In some cases, Chinese tourists say, the discounts on merchandise in the United States cover the cost of their trip.
Tumi, the New Jersey luggage manufacturer, is one American retailer that has reaped the benefits of China’s new prosperity. Large suitcases — priced at $799 apiece — are popular with Chinese visitors, said Ariana Ford, manager of the Tumi store at Vacaville.
“It’s expandable, so they can take the goods back,” she said.
Stores with especially high tourist traffic are also hiring Mandarin-speaking salespeople and accept Chinese-issued credit cards. Simon Property makes an extra effort, decorating its offices red for Chinese New Year and hiring crews to put on traditional lion dances.
Shopping at outlet malls has become something of a ritual for Chinese visiting California, if not a national obsession. Entire blogs and forums are devoted to discussions about the deals to be had. Those unable to visit will recruit friends and family to bring back gifts.

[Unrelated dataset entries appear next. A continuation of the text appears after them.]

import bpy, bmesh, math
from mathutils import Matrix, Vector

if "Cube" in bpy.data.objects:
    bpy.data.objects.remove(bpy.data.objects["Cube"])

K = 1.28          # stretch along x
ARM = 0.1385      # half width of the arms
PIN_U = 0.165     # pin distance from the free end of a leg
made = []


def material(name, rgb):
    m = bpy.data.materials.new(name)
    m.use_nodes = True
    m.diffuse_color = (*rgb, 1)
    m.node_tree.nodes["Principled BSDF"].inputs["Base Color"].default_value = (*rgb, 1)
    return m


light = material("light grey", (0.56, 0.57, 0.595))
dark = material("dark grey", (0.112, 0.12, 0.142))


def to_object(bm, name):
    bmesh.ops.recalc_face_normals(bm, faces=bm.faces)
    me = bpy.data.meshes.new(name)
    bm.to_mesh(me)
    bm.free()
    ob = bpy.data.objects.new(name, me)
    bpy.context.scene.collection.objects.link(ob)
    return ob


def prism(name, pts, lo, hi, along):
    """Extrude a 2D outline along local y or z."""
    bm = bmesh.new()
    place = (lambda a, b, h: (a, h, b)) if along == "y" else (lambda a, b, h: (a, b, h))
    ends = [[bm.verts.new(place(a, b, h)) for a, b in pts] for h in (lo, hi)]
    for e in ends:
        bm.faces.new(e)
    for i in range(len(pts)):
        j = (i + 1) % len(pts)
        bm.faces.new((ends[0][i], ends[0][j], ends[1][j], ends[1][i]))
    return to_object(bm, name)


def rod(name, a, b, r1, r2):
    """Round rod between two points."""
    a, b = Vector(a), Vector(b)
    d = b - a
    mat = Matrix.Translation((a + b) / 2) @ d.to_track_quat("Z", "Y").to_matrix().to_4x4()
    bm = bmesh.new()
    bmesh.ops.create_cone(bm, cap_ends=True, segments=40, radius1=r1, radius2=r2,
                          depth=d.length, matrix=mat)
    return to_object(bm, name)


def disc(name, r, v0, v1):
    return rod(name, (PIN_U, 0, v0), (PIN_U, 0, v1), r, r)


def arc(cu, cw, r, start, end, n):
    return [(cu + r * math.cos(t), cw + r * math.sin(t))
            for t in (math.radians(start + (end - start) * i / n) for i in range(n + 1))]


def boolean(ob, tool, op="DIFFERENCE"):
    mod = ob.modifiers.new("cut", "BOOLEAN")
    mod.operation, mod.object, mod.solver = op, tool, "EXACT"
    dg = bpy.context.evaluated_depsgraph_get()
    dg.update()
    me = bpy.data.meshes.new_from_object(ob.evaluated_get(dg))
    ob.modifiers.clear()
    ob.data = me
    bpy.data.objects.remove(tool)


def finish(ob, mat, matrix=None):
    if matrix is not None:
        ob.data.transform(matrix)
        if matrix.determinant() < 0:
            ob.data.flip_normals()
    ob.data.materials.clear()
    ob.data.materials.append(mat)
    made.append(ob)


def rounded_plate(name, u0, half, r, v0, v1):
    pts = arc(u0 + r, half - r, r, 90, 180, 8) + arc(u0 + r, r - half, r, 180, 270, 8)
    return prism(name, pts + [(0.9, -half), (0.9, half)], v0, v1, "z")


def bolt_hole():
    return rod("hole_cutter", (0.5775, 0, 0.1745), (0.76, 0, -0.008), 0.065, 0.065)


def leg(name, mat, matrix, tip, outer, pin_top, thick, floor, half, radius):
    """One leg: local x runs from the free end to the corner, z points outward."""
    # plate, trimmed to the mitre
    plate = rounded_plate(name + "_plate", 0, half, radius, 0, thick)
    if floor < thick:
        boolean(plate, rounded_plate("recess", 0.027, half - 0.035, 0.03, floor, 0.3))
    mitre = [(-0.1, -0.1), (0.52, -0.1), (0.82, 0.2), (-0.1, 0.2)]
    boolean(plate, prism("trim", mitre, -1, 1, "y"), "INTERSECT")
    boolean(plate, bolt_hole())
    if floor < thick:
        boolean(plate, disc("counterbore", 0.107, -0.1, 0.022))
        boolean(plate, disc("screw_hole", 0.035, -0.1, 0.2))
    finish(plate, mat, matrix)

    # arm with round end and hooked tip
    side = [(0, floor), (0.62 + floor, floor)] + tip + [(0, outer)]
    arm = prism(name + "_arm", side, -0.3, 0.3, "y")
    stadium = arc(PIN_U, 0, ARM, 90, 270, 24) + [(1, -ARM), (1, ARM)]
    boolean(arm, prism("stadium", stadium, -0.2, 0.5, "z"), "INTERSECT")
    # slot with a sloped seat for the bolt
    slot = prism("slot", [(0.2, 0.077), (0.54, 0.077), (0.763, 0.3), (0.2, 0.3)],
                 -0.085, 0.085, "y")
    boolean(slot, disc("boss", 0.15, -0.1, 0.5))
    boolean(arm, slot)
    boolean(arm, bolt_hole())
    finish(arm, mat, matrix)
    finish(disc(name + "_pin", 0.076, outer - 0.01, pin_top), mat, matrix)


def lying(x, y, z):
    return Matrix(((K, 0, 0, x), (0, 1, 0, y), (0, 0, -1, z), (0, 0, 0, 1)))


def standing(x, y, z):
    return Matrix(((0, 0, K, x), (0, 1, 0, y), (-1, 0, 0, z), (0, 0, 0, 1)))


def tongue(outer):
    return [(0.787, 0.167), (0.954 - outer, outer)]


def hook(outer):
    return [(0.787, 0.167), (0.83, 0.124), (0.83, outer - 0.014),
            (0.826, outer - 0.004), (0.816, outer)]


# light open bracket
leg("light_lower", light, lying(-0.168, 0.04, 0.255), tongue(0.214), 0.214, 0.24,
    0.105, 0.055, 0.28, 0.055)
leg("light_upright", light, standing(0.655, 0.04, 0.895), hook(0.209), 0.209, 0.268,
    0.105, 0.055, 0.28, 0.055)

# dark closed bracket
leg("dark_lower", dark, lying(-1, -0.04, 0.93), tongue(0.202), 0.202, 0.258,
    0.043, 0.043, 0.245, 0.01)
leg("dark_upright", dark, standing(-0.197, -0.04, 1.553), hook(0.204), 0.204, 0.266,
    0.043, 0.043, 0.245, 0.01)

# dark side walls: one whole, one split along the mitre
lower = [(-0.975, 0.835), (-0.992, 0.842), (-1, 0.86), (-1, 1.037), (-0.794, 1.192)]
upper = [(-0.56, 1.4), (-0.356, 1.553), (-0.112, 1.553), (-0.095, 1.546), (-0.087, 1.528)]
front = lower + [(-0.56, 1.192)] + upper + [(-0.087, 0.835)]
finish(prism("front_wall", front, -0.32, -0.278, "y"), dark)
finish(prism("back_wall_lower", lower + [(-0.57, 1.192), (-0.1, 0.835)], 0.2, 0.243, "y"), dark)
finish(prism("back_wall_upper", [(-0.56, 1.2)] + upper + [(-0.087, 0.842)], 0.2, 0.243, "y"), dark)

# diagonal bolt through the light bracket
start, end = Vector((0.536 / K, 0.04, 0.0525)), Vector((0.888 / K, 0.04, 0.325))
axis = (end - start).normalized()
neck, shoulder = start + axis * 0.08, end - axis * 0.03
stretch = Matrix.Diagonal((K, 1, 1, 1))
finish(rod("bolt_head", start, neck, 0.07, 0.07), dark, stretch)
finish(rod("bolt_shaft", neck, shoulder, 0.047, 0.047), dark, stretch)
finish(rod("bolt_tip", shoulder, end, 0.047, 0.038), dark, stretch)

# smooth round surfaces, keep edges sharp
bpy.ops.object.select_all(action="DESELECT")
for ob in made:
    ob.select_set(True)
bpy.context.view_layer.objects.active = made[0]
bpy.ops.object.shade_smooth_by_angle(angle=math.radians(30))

Cora Ip, a recent UC Davis graduate, said her parents — who live in Sacramento — spend hundreds of dollars buying gifts for relatives back home in Hong Kong.
“When you buy things here, there is quality control,” said Ip, scanning the aisles at Columbia Sportswear.
Desert Hills Premium Outlets near Palm Springs, a perennial favorite of Chinese shoppers traveling in Southern California, is undergoing a large expansion that could bring its store count up to 190 in early 2014 to become the largest outlet mall in the state.
Chinese visitors have also proven a boon for tour operators like SH Tours in San Francisco. The company organizes 600 tours annually for Chinese citizens, up from 300 in 2009.
“We always bring them to the outlets,” said Silvia Chuang, general manager at SH Tours.
For Zhang, the shopper from Beijing, the choice to buy here is an easy one.
“Coach is 50 percent off. Why wouldn’t you buy?” she asked.
CHINESE TRAVELERS AT A GLANCE
Ages: 64 percent are 25 to 44
Education: 70 percent have bachelor’s degrees
Gender: 53 percent male; 47 percent female
Monthly income: 73 percent earn between 5,000 and 10,000 renminbi (about $816 to $1,633)
Top U.S. destinations: Los Angeles; San Francisco; New York City; Las Vegas; Boston; Washington, D.C. ___
Photo credit: Chinese tourists tote merchandise as they shop at the Desert Hills Premium Outlets in Cabazon, California. Allen J. Schaben / Los Angeles Times/MCT